### Task statement
Each line of the records that holds the word "addMesh" should be copied out.

### Supplied data
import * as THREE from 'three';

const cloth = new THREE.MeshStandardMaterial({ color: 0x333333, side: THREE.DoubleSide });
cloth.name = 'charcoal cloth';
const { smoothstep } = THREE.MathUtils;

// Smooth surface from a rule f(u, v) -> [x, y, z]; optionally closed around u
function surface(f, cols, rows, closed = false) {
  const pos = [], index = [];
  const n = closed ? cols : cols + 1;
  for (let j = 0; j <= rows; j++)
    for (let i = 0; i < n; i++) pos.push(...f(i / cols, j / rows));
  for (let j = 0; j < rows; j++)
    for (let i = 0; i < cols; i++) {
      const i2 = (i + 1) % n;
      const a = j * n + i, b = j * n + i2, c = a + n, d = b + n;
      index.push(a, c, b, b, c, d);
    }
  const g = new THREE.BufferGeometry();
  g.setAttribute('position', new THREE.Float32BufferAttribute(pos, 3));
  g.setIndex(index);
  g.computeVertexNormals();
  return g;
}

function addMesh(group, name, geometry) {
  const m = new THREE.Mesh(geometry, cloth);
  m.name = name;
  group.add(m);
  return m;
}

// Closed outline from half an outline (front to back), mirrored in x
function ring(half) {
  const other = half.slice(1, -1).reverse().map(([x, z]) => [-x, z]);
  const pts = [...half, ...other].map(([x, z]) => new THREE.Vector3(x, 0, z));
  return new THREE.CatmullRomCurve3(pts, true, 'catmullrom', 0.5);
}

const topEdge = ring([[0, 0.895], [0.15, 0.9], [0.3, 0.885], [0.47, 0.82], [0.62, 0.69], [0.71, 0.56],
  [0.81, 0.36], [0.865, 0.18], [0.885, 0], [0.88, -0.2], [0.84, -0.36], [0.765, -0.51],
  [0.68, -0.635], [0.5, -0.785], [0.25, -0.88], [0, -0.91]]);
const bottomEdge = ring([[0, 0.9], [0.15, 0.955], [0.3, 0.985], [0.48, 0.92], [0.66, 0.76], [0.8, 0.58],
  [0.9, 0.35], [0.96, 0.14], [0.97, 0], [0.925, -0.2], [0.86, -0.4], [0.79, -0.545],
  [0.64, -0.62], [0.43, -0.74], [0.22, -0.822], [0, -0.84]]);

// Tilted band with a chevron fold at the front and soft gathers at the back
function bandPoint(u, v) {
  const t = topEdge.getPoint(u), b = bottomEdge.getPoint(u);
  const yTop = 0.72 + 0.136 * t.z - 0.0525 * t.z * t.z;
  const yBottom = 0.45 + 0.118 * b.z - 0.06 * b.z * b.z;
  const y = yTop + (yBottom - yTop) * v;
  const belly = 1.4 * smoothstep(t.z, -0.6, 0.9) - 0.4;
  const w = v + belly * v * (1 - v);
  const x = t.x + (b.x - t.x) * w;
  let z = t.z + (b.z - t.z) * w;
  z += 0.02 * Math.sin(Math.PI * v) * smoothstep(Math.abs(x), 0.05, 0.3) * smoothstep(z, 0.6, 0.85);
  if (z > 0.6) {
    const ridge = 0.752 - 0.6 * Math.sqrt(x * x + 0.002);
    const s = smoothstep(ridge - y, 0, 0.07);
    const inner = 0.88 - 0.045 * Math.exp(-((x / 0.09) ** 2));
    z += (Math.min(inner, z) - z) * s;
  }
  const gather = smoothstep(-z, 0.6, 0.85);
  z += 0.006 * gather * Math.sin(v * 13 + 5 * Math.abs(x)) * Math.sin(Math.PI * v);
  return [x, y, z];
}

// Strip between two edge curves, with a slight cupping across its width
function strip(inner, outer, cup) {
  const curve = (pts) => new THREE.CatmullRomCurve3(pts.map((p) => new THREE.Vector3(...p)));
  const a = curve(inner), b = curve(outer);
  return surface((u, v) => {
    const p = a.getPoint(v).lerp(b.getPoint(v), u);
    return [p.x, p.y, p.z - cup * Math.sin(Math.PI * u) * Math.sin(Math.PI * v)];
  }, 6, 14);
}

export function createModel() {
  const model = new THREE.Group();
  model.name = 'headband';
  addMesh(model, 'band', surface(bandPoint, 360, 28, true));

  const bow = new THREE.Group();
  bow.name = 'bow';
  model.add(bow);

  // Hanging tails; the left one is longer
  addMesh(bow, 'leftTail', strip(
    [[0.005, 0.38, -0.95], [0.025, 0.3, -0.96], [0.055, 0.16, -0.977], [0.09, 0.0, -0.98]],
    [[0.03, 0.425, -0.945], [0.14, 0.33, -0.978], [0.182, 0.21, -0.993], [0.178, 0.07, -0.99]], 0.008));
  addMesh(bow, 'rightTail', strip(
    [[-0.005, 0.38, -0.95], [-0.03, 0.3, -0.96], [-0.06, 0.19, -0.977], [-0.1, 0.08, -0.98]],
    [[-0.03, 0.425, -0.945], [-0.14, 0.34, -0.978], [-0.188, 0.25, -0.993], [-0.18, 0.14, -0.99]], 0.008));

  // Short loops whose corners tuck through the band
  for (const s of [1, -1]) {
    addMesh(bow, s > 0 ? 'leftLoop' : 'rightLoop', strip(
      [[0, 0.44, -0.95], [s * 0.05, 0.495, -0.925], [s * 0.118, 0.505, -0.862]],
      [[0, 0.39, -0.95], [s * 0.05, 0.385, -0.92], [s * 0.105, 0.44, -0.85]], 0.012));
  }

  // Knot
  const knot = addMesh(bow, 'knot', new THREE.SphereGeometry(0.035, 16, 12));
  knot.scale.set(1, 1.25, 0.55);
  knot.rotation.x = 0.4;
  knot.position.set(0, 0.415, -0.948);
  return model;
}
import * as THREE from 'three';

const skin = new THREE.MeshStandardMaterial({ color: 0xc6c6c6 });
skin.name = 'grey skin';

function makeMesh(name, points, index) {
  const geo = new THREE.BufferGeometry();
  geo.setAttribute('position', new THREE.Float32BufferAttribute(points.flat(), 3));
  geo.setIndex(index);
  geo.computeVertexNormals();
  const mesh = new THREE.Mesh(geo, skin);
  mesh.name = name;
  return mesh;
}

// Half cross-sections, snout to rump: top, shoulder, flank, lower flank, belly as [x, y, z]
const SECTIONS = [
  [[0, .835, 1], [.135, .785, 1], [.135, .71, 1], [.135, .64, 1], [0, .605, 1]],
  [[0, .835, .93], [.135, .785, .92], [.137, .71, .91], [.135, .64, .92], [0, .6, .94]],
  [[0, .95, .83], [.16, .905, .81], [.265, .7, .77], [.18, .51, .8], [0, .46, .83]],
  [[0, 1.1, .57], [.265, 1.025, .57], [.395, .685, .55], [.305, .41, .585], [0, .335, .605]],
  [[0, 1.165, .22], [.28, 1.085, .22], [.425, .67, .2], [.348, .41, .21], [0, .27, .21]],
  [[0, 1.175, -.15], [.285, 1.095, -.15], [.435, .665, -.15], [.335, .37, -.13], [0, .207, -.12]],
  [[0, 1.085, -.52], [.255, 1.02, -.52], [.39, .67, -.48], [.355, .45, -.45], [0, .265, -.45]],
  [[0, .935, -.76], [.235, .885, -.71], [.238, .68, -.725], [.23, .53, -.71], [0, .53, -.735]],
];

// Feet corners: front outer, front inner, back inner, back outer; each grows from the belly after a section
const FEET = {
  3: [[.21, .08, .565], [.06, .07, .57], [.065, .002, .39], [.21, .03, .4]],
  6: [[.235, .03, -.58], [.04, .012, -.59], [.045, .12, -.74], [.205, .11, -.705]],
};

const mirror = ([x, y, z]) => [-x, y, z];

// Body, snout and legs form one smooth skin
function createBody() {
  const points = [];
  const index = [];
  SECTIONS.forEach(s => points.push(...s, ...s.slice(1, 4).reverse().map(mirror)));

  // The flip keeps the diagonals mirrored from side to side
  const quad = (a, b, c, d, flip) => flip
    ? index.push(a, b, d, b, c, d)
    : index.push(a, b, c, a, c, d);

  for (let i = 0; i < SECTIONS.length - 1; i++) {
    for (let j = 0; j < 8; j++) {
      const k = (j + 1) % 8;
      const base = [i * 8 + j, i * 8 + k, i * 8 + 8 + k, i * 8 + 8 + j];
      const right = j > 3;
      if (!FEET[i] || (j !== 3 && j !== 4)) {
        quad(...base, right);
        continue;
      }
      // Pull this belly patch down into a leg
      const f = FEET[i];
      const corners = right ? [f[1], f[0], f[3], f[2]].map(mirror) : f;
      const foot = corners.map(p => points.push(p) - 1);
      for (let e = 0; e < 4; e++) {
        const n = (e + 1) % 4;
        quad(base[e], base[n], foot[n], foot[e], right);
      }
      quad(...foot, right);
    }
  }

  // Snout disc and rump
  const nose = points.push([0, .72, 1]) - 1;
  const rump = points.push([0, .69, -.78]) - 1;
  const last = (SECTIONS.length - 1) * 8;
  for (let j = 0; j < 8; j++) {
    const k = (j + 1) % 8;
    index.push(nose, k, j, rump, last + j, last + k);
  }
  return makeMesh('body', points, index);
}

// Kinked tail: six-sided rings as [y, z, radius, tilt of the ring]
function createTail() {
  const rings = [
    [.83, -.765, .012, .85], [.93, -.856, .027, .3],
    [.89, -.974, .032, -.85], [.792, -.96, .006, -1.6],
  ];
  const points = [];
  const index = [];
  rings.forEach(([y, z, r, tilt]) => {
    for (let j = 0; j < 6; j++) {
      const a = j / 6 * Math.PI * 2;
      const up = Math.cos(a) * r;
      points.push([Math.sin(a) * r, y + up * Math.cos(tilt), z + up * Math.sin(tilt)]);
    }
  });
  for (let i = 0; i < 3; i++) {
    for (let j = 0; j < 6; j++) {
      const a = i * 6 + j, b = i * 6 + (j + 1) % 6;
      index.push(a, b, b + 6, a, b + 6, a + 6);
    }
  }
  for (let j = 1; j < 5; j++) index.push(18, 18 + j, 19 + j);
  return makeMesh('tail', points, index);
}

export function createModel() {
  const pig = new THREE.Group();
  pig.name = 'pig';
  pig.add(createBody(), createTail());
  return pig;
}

### Response below
function addMesh(group, name, geometry) {
  addMesh(model, 'band', surface(bandPoint, 360, 28, true));
  addMesh(bow, 'leftTail', strip(
  addMesh(bow, 'rightTail', strip(
    addMesh(bow, s > 0 ? 'leftLoop' : 'rightLoop', strip(
  const knot = addMesh(bow, 'knot', new THREE.SphereGeometry(0.035, 16, 12));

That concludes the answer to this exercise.